▶ _Input data_
•••

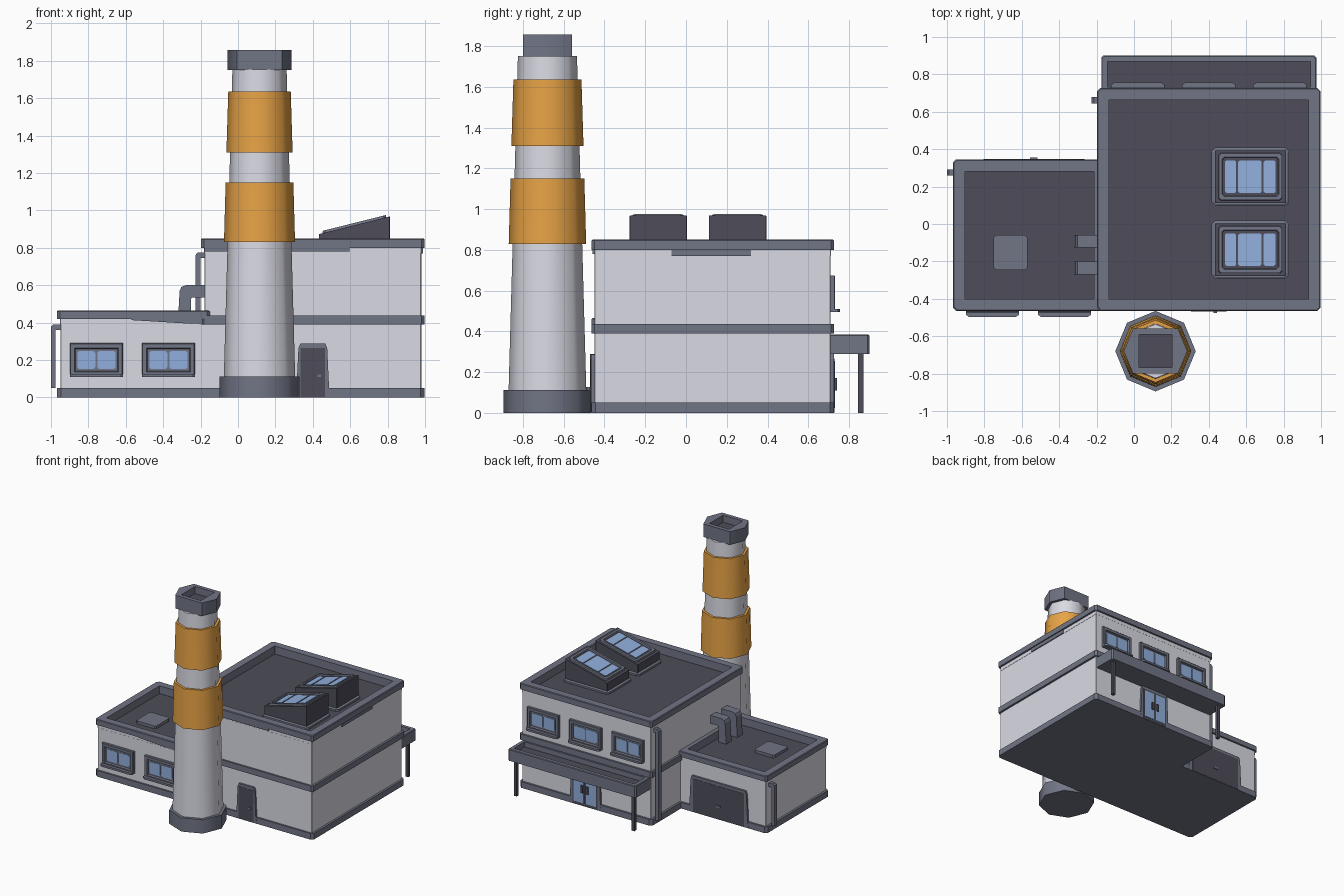
import bpy, bmesh, math

if "Cube" in bpy.data.objects:
    bpy.data.objects.remove(bpy.data.objects["Cube"])


def colour(name, r, g, b):
    m = bpy.data.materials.new(name)
    m.diffuse_color = (r, g, b, 1)
    m.use_nodes = True
    m.node_tree.nodes["Principled BSDF"].inputs["Base Color"].default_value = m.diffuse_color
    return m


WALL = colour("pale_wall", 0.70, 0.70, 0.78)
TRIM = colour("slate_trim", 0.165, 0.178, 0.235)
DARK = colour("dark_roof", 0.075, 0.073, 0.10)
ORANGE = colour("orange_band", 0.92, 0.42, 0.07)
GLASS = colour("blue_glass", 0.285, 0.43, 0.72)


def loft(name, loops, mats, smooth=None):
    """Closed solid through loops; mats = one per side step, then the end cap."""
    if not isinstance(mats, list):
        mats = [mats] * len(loops)
    used = list(dict.fromkeys(mats))
    bm = bmesh.new()
    rows = [[bm.verts.new(p) for p in lp] for lp in loops]
    n = len(rows[0])
    bm.faces.new(rows[0]).material_index = used.index(mats[0])
    bm.faces.new(rows[-1]).material_index = used.index(mats[-1])
    for k, (a, b) in enumerate(zip(rows, rows[1:])):
        for i in range(n):
            j = (i + 1) % n
            bm.faces.new((a[i], a[j], b[j], b[i])).material_index = used.index(mats[k])
    bmesh.ops.recalc_face_normals(bm, faces=bm.faces)
    me = bpy.data.meshes.new(name)
    bm.to_mesh(me)
    bm.free()
    for m in used:
        me.materials.append(m)
    ob = bpy.data.objects.new(name, me)
    bpy.context.collection.objects.link(ob)
    if smooth:
        bpy.ops.object.select_all(action='DESELECT')
        ob.select_set(True)
        bpy.context.view_layer.objects.active = ob
        bpy.ops.object.shade_smooth_by_angle(angle=math.radians(smooth))
    return ob


def rect(x0, x1, y0, y1, z, c=0.0):
    """Rectangle loop, corners chamfered by c; z may be a function of x."""
    if c:
        pts = [(x0 + c, y0), (x1 - c, y0), (x1, y0 + c), (x1, y1 - c),
               (x1 - c, y1), (x0 + c, y1), (x0, y1 - c), (x0, y0 + c)]
    else:
        pts = [(x0, y0), (x1, y0), (x1, y1), (x0, y1)]
    return [(x, y, z(x) if callable(z) else z) for x, y in pts]


def box(name, x0, x1, y0, y1, z0, z1, mat, c=0.0):
    return loft(name, [rect(x0, x1, y0, y1, z0, c), rect(x0, x1, y0, y1, z1, c)], mat)


def tray(name, x0, x1, y0, y1, z0, z1, floor, rim, c, under=None):
    """Slab with a raised rim and dark sunken floor; under = wall ring below the rim."""
    def inset(d, z, k=c):
        return rect(x0 + d, x1 - d, y0 + d, y1 - d, z, k)
    loops = [inset(0, z0), inset(0, z1 - .005), inset(.005, z1),
             inset(rim, z1, .001), inset(rim, floor, .001)]
    mats = [TRIM] * 4 + [DARK]
    if under:
        loops = [inset(.015, under, .003), inset(.015, z0, .003)] + loops
        mats = [WALL, TRIM] + mats
    loft(name, loops, mats)


def side_profile(name, pts, y0, y1, mat):
    """Profile in x-z extruded along y."""
    return loft(name, [[(x, y, z) for x, z in pts] for y in (y0, y1)], mat)


def facade(ox, oy, oz, s):
    """Maps (across, up, outward) to a front (s=1) or back (s=-1) wall."""
    return lambda pts, w: [(ox + s * u, oy - s * w, oz + v) for u, v in pts]


def oblong(u0, u1, v0, v1):
    return [(u0, v0), (u1, v0), (u1, v1), (u0, v1)]


# Building bodies
box("main_walls", -.18, .98, -.45, .71, .02, .772, WALL, .003)
box("wing_walls", -.95, -.15, -.45, .33, .02, .392, WALL, .003)

# Base, middle and roof trims
MAIN, WING = (-.197, .997, -.464, .726), (-.967, -.15, -.464, .345)
box("main_base", *MAIN, 0, .05, TRIM, .02)
box("wing_base", *WING, 0, .05, TRIM, .02)
box("main_middle_band", *MAIN, .39, .437, TRIM, .015)
tray("main_roof", *MAIN, .80, .85, .785, .063, .015, .77)
tray("wing_roof", *WING, .42, .465, .402, .063, .015, .39)
box("front_lip", -.18, .595, -.458, -.44, .78, .805, TRIM)
box("right_lip", .97, .988, -.07, .32, .77, .805, TRIM)
side_profile("wing_lip", [(-.57, .425), (-.57, .413), (-.19, .39), (-.19, .425)], -.458, -.44, TRIM)


# Windows with sill, recessed frame and two panes
def window(name, x, z, y, s):
    at = facade(x, y, z, s)
    outer, mid = oblong(-.1425, .1425, 0, .18), oblong(-.138, .138, .004, .176)
    inner, deep = oblong(-.118, .118, .025, .155), oblong(-.113, .113, .03, .15)
    loft(name + "_frame", [at(outer, -.01), at(outer, .018), at(mid, .022),
                           at(inner, .022), at(deep, .008)], TRIM)
    sill = oblong(-.1425, .1425, 0, .016)
    loft(name + "_sill", [at(sill, 0), at(sill, .035), at(oblong(-.125, .125, 0, .016), .047)], TRIM)
    for side, c in (("left", -.054), ("right", .054)):
        h, c2 = .048, .01
        pane = [(c - h + c2, .042), (c + h - c2, .042), (c + h, .052), (c + h, .128),
                (c + h - c2, .138), (c - h + c2, .138), (c - h, .128), (c - h, .052)]
        loft(f"{name}_{side}_pane", [at(pane, .006), at(pane, .012)], GLASS)


for i, x in enumerate((-.757, -.372)):
    window(f"front_window_{i + 1}", x, .11, -.45, 1)
for i, x in enumerate((.02, .40, .78)):
    window(f"back_window_{i + 1}", x, .495, .71, -1)


# Doors: flared frame with a flat leaf
def door(name, x, y, s, bottom, top, height, leaf):
    at = facade(x, y, 0, s)
    flare = [(-bottom, .001), (bottom, .001), (bottom - .008, .05), (top + .004, height - .025),
             (top - .006, height), (-top + .006, height), (-top - .004, height - .025), (-bottom + .008, .05)]
    loft(name + "_frame", [at(flare, -.01), at(flare, .0165)], TRIM)
    loft(name + "_leaf", [at(oblong(-leaf, leaf, .003, height - .022), w) for w in (.01, .0185)], DARK)
    return at


at = door("front_door", .40, -.45, 1, .095, .073, .287, .066)
loft("front_door_handle", [at(oblong(.025, .045, .108, .122), w) for w in (.01, .026)], TRIM)

at = door("wing_garage", -.535, .33, -1, .27, .247, .295, .23)
loft("garage_handle", [at(oblong(-.02, .02, .10, .115), w) for w in (.01, .026)], TRIM)

at = door("back_entrance", .40, .71, -1, .145, .125, .29, .112)
for side, k in (("left", -1), ("right", 1)):
    u0, u1 = sorted((k * .01, k * .10))
    loft(f"entrance_{side}_glass", [at(oblong(u0, u1, .025, .255), w) for w in (.014, .021)], GLASS)
    h0, h1 = sorted((k * .014, k * .034))
    loft(f"entrance_{side}_handle", [at(oblong(h0, h1, .11, .17), w) for w in (.01, .03)], DARK)

# Back canopy and posts
tray("canopy", -.175, .975, .70, .90, .29, .385, .345, .032, .01)
for side, x in (("left", -.13), ("right", .93)):
    box(f"canopy_post_{side}", x - .013, x + .013, .844, .870, 0, .30, DARK)


# Sloped skylights with three panes
def slope(d):
    return lambda x: .872 + (x - .43) * .25 + d


for i, y in enumerate((-.137, .253)):
    def around(mx, my, z, c=.012):
        return rect(.622 - mx, .622 + mx, y - my, y + my, z, c)
    loft(f"skylight_{i + 1}_flange", [around(.207, .156, .78, .02), around(.207, .156, .80, .02),
                                      around(.197, .146, .806, .02)], TRIM)
    loft(f"skylight_{i + 1}_body", [around(.19, .141, .78, .002), around(.19, .141, slope(0), .002)], DARK)
    loft(f"skylight_{i + 1}_rim", [around(.172, .128, slope(-.01)), around(.168, .124, slope(.013)),
                                   around(.152, .106, slope(.013)), around(.148, .102, slope(.003))],
         [TRIM] * 3 + [DARK])
    for j, (x0, x1) in enumerate(((.487, .546), (.557, .682), (.693, .757))):
        loft(f"skylight_{i + 1}_pane_{j + 1}",
             [rect(x0, x1, y - .087, y + .087, slope(d), .008) for d in (.001, .007)], GLASS)

# Wing roof hatch and elbow ducts
loft("roof_hatch", [rect(-.75, -.57, -.245, -.06, z, .012) for z in (.395, .425)], TRIM)
for i, y in enumerate((-.235, -.092)):
    side_profile(f"duct_{i + 1}", [(-.322, .395), (-.312, .57), (-.303, .59), (-.28, .6), (-.17, .6),
                                   (-.17, .535), (-.245, .535), (-.252, .525), (-.252, .395)],
                 y - .034, y + .034, TRIM)

# Rain pipes
side_profile("main_rain_pipe", [(-.228, .03), (-.228, .76), (-.215, .775), (-.17, .775), (-.17, .745),
                                (-.2, .745), (-.2, .03)], .644, .678, TRIM)
side_profile("wing_rain_pipe", [(-1, .05), (-1, .378), (-.988, .39), (-.94, .39), (-.94, .36),
                                (-.975, .36), (-.975, .05)], .26, .292, TRIM)

# Chimney
CX, CY = .115, -.68


def octagon(r, z, skip=()):
    return [(CX + r * math.cos(k * math.pi / 4), CY + r * math.sin(k * math.pi / 4), z)
            for k in range(8) if k not in skip]


loft("chimney_base", [octagon(.215, 0), octagon(.215, .112)], TRIM, 50)
loft("chimney_shaft", [octagon(.191, .10), octagon(.145, 1.752)], WALL, 50)
for name, z0, r0, z1, r1 in (("lower", .83, .19, 1.15, .181), ("upper", 1.31, .177, 1.635, .167)):
    loft(f"chimney_{name}_band", [octagon(r0 - .02, z0), octagon(r0, z0), octagon(r1, z1),
                                  octagon(r1 - .025, z1)], ORANGE, 50)
# Six-sided cap with a square opening whose loop has two extra side midpoints
hole = [(.088, 0), (.088, .088), (-.088, .088), (-.088, 0), (-.088, -.088), (.088, -.088)]
loft("chimney_cap", [octagon(.17, 1.75, (2, 6)), octagon(.17, 1.857, (2, 6))] +
     [[(CX + x, CY + y, z) for x, y in hole] for z in (1.857, 1.80)], [TRIM] * 3 + [DARK], 50)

•••

▶ _Task directions_
Among the entries above, copy exactly only the lines starting with the one containing "return rect(x0 +" and going through the one containing "loft(name, loops, mats)", both ends included.

▶ _Reply_
        return rect(x0 + d, x1 - d, y0 + d, y1 - d, z, k)
    loops = [inset(0, z0), inset(0, z1 - .005), inset(.005, z1),
             inset(rim, z1, .001), inset(rim, floor, .001)]
    mats = [TRIM] * 4 + [DARK]
    if under:
        loops = [inset(.015, under, .003), inset(.015, z0, .003)] + loops
        mats = [WALL, TRIM] + mats
    loft(name, loops, mats)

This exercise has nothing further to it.